Hello! I’m Claire and I’m the new archive intern working with the Lothian Health Services Archive (LHSA). I’ve volunteered with the Centre for Research Collections before, working on the Towards Dolly project, but this is my first foray into the medical collections that LHSA hold and I’m really excited to get started.
For the past year I’ve been completing an archive traineeship in the Historical Search Room of the National Records of Scotland (NRS), which has given me a great grounding in the customer-facing side of archives; and I am also well-versed in the ways of family history research. I graduated in June from the University of Dundee with a Postgraduate Diploma in Archives and Records Management, and, when I finished my traineeship at NRS in September, I decided that I needed to round off my archival training with some cataloguing experience. The LHSA cataloguing internship came up and I was lucky enough to be selected to work on LHSA’s photographic collection for a period of eight weeks. With my first week drawing to a close, and some initial scoping work done, I thought it would be useful to look ahead at what I’ll be doing while I’m here. LHSA’s photographic collection is made up of around 40,000 images and includes, not just photographs, but films, glass plate negatives, slides and digital photographs. My work on the collection will focus mainly on photographic prints and their associated negatives, and slides.
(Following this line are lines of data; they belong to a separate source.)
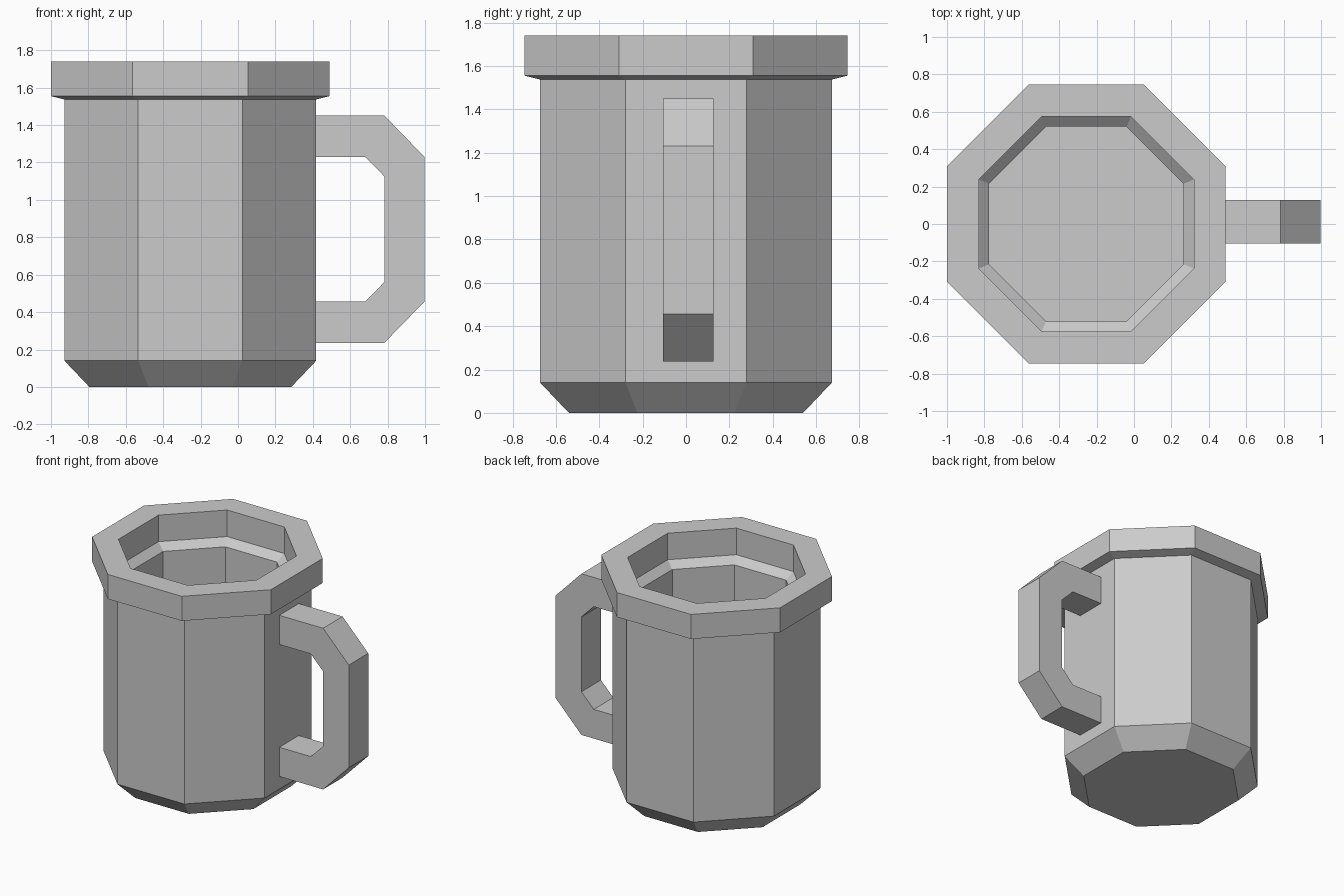
import bpy
from math import cos, sin, pi

if "Cube" in bpy.data.objects:
    bpy.data.objects.remove(bpy.data.objects["Cube"])

SIDES = 8
CENTRE_X = -0.255


def make_object(name, verts, faces):
    mesh = bpy.data.meshes.new(name)
    mesh.from_pydata(verts, [], faces)
    mesh.update()
    obj = bpy.data.objects.new(name, mesh)
    bpy.context.collection.objects.link(obj)
    return obj


def octagonal_lathe(name, profile):
    """Revolve (apothem, z) points into an eight-sided shell, capped at both ends."""
    n = SIDES
    verts = []
    for apothem, z in profile:
        r = apothem / cos(pi / n)
        for i in range(n):
            a = (2 * i + 1) * pi / n
            verts.append((CENTRE_X + r * cos(a), r * sin(a), z))
    faces = [tuple(reversed(range(n)))]
    for k in range(len(profile) - 1):
        for i in range(n):
            j = (i + 1) % n
            faces.append((k * n + i, k * n + j, (k + 1) * n + j, (k + 1) * n + i))
    last = (len(profile) - 1) * n
    faces.append(tuple(range(last, last + n)))
    return make_object(name, verts, faces)


def thick_band(name, outer, inner, y0, y1):
    """Sweep a band between matching outer and inner xz paths, from y0 to y1."""
    verts = []
    for (ox, oz), (ix, iz) in zip(outer, inner):
        verts += [(ox, y0, oz), (ox, y1, oz), (ix, y1, iz), (ix, y0, iz)]
    faces = [(0, 1, 2, 3)]
    for k in range(len(outer) - 1):
        for i in range(4):
            j = (i + 1) % 4
            faces.append((k * 4 + i, k * 4 + 4 + i, k * 4 + 4 + j, k * 4 + j))
    e = (len(outer) - 1) * 4
    faces.append((e + 3, e + 2, e + 1, e))
    return make_object(name, verts, faces)


# Mug body: chamfered foot, straight wall, thick rim, hollow inside
octagonal_lathe("mug_body", [
    (0.54, 0.0), (0.673, 0.14), (0.673, 1.537), (0.745, 1.555), (0.745, 1.74),
    (0.575, 1.74), (0.575, 1.54), (0.52, 1.49), (0.52, 0.14),
])

# Handle: upper half of the path, mirrored about its middle height
MID_Z = 0.843
outer_top = [(0.415, 1.45), (0.783, 1.45), (0.997, 1.23)]
inner_top = [(0.415, 1.23), (0.68, 1.23), (0.783, 1.125)]


def mirrored(path):
    return path + [(x, 2 * MID_Z - z) for x, z in reversed(path)]


thick_band("handle", mirrored(outer_top), mirrored(inner_top), -0.105, 0.127)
An example of the type of photograph I will be working with. This is a double exposed image of a group photo of staff at Pinkieburn House, and a portrait of Aunt Hannah and Uncle Willie, c.1885 to 1910. Pinkieburn House, originally a family home, was gifted as Edenhall Hospital in 1917 and became a hostel for limbless ex-servicemen from 1918. By 1920 it was also a convalescent home and during WWII it then became the main Ministry of Pensions Hospital in Scotland providing general medical and surgical treatment for war pensioners. This image shows the staff and members of family of Pinkieburn House while it was still occupied as a family home. (Staff at Pinkieburn Uncle Willie & Aunt Hannah superimposed, PH36/58)
It will be my job over the coming weeks to work with a selection of LHSA photographic material, some of which is uncatalogued and some of which is catalogued in a legacy cataloguing system and needs updating (like the photograph above). I’ll hopefully be establishing what is held, cataloguing the material using the current cataloguing system and rehousing the material into archive-friendly sleeves and boxes. I will also be undertaking a myriad of tasks that I’ve yet to find out about, but that I’m sure will be equally fascinating given the rich history that LHSA holds. In completing this work, I will be helping LHSA make its photographic collections more accessible to researchers (students, academics and the public alike) and increasing my skill-set to help me develop my career within the record-keeping sector.
Over the next seven weeks I will be helping to contribute to LHSA’s social media, so no doubt you will hear from me again and I can update you on how I’m getting on, and what interesting things I’ve discovered. Until then, you can find out a little more about the archive and our collections on our website, and if you want to see more of what we get up to in the office, take a look at some of our previous blogs.
|Claire working in the office|